Operagoers in Madrid, however, were maybe a little more inclined to frown that Oscar night, given that Haneke was not on hand to take a curtain call for his inspired new production of Mozart’s “Così fan Tutte” at Teatro Real. That production is now on DVD and Blu-ray. It is Oscar quality, and this weekend is an excellent time to catch up with it, given that Friday night the Los Angeles Philharmonic unveils its own new production of Mozart’s opera at Walt Disney Concert Hall.
Expectations run high for this conclusion of the orchestra's cycle of the three late Mozart comic operas with librettos by Lorenzo Da Ponte, conducted by Gustavo Dudamel, directed by Christopher Alden and, this time, with sight-specific sets by Zaha Hadid and costumes by Hussein Chalayan.

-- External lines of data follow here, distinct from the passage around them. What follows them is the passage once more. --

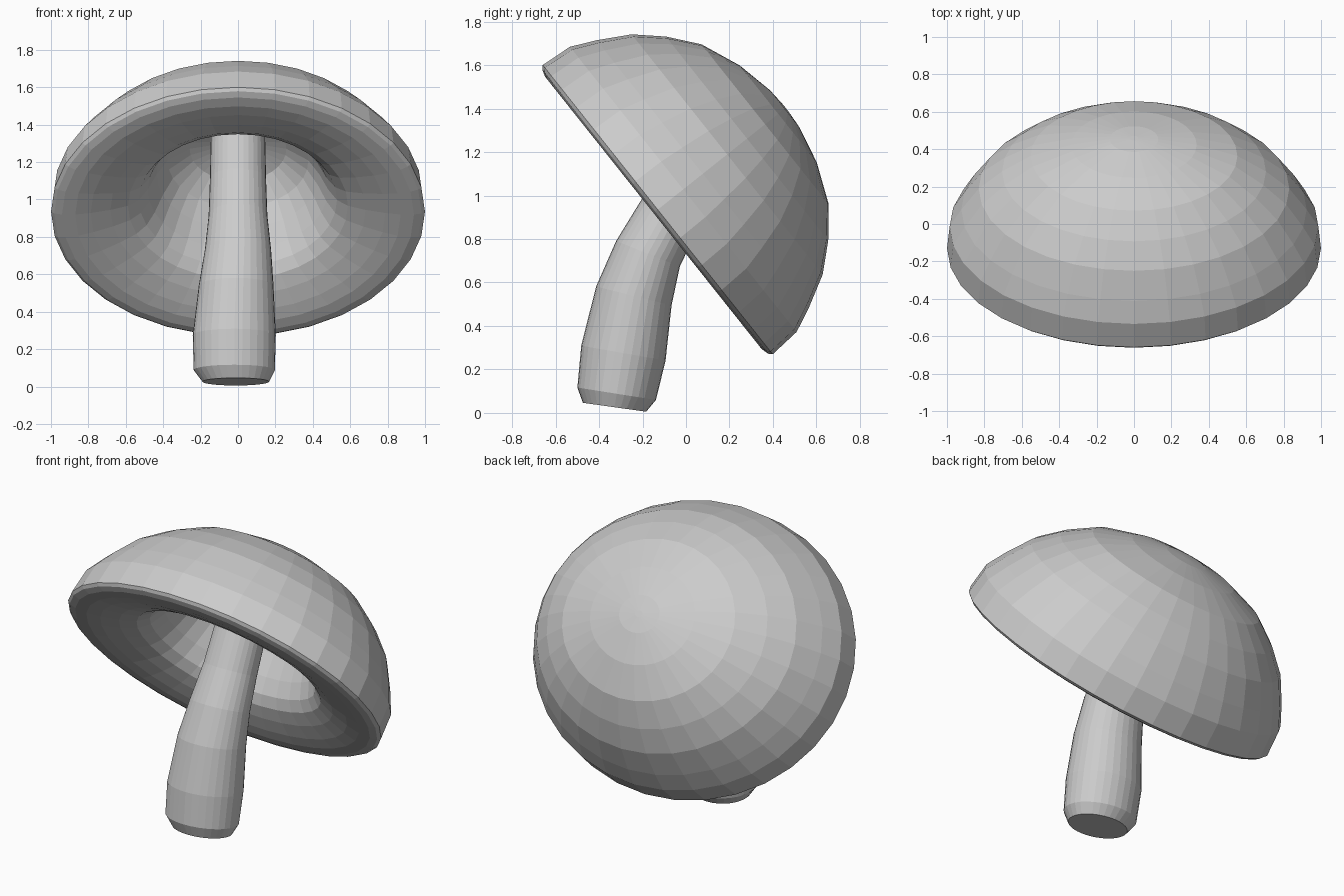
import bpy, bmesh, math
from mathutils import Matrix, Vector

if "Cube" in bpy.data.objects:
    bpy.data.objects.remove(bpy.data.objects["Cube"])

SIDES = 32


def loft(name, rings, close_start, close_end):
    """Skin elliptical rings given as (centre, rx, ry, tilt about x); flat faces."""
    bm = bmesh.new()
    loops = []
    for centre, rx, ry, tilt in rings:
        rot = Matrix.Rotation(tilt, 3, 'X')
        loop = []
        for i in range(SIDES):
            a = 2 * math.pi * i / SIDES
            p = rot @ Vector((rx * math.cos(a), ry * math.sin(a), 0))
            loop.append(bm.verts.new(Vector(centre) + p))
        loops.append(loop)
    for a, b in zip(loops, loops[1:]):
        for i in range(SIDES):
            j = (i + 1) % SIDES
            bm.faces.new((a[i], a[j], b[j], b[i]))
    if close_start:
        bm.faces.new(loops[0][::-1])
    if close_end:
        bm.faces.new(loops[-1])
    bmesh.ops.recalc_face_normals(bm, faces=bm.faces)
    mesh = bpy.data.meshes.new(name)
    bm.to_mesh(mesh)
    bm.free()
    obj = bpy.data.objects.new(name, mesh)
    bpy.context.collection.objects.link(obj)
    return obj


# Cap: one closed profile (radius, height) from the crown, over the lip, into the hollow
cap_profile = [
    (0.02, 0.752), (0.11, 0.746), (0.285, 0.708), (0.47, 0.631), (0.60, 0.525),
    (0.706, 0.408), (0.785, 0.265), (0.838, 0.15), (0.85, 0.0),
    (0.835, -0.015), (0.80, -0.025), (0.74, -0.025), (0.67, -0.012),
    (0.58, 0.015), (0.50, 0.05), (0.45, 0.10), (0.41, 0.19),
    (0.37, 0.32), (0.32, 0.44), (0.22, 0.54), (0.10, 0.575), (0.01, 0.58),
]
TILT = -math.radians(51.5)
axis = Matrix.Rotation(TILT, 3, 'X') @ Vector((0, 0, 1))
rim_centre = Vector((0, -0.13, 0.935))
loft("mushroom_cap",
     [(rim_centre + axis * h, r * 1.176, r, TILT) for r, h in cap_profile],
     True, True)

# Stem: bent, tapering tube; (x, y, z, rx, ry, lean in degrees)
stem_path = [
    (-0.012, -0.329, 0.026, 0.178, 0.147, 8),
    (-0.02, -0.319, 0.088, 0.217, 0.183, 9),
    (-0.02, -0.288, 0.275, 0.222, 0.197, 10),
    (-0.01, -0.240, 0.538, 0.200, 0.179, 14),
    (0.0, -0.175, 0.732, 0.177, 0.158, 22),
    (0.0, -0.075, 0.915, 0.157, 0.146, 26),
    (0.0, 0.02, 1.11, 0.15, 0.14, 24),
    (0.0, 0.11, 1.34, 0.145, 0.14, 22),
    (0.0, 0.16, 1.46, 0.145, 0.14, 22),
]
loft("mushroom_stem",
     [((x, y, z), rx, ry, -math.radians(lean)) for x, y, z, rx, ry, lean in stem_path],
     True, True)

Of all Mozart’s operas, “Così” is the most ambiguous and thus most open to different interpretations. Whatever Alden and crew come up with will invariably be vastly dissimilar to Haneke’s elegantly cinematic approach.
The Disney Da Ponte cycle is in fact practically film-proof. None of the operas have been documented. The productions are about being in the present moment. Haneke’s “Così,” on the other hand, is hard to imagine working as well in the theater as it does on the screen.
The set is one of those stunningly minimalist modern European interiors that he often enjoys using in his films. Most of the characters wear modern dress, but some are coated and bewigged in 1790 fashion from when the opera was written. The late 18th century was the start of the sexual revolution, and Haneke reveals just how little has changed when it comes to sexual politics.
We may think we now reveal more of ourselves in the post-Freudian age of social media disclosers and all that. But when it comes to lovers, the greatness of “Così” is how it shows that we are simply not fully wired to know what is going on with our own hormones at all times.
Da Ponte, a Lothario in his own right, debates the rights, wrongs and necessities of dalliance. Mozart offers musical perspective into uncertainty. And Haneke's rivetingly theatrical, brilliantly acted, well-sung and visually stunning production with a terrific but non-stellar cast, conducted by Sylvain Cambreling, provides a study in facades, drawing an exquisitely fine line between questioning and accepting.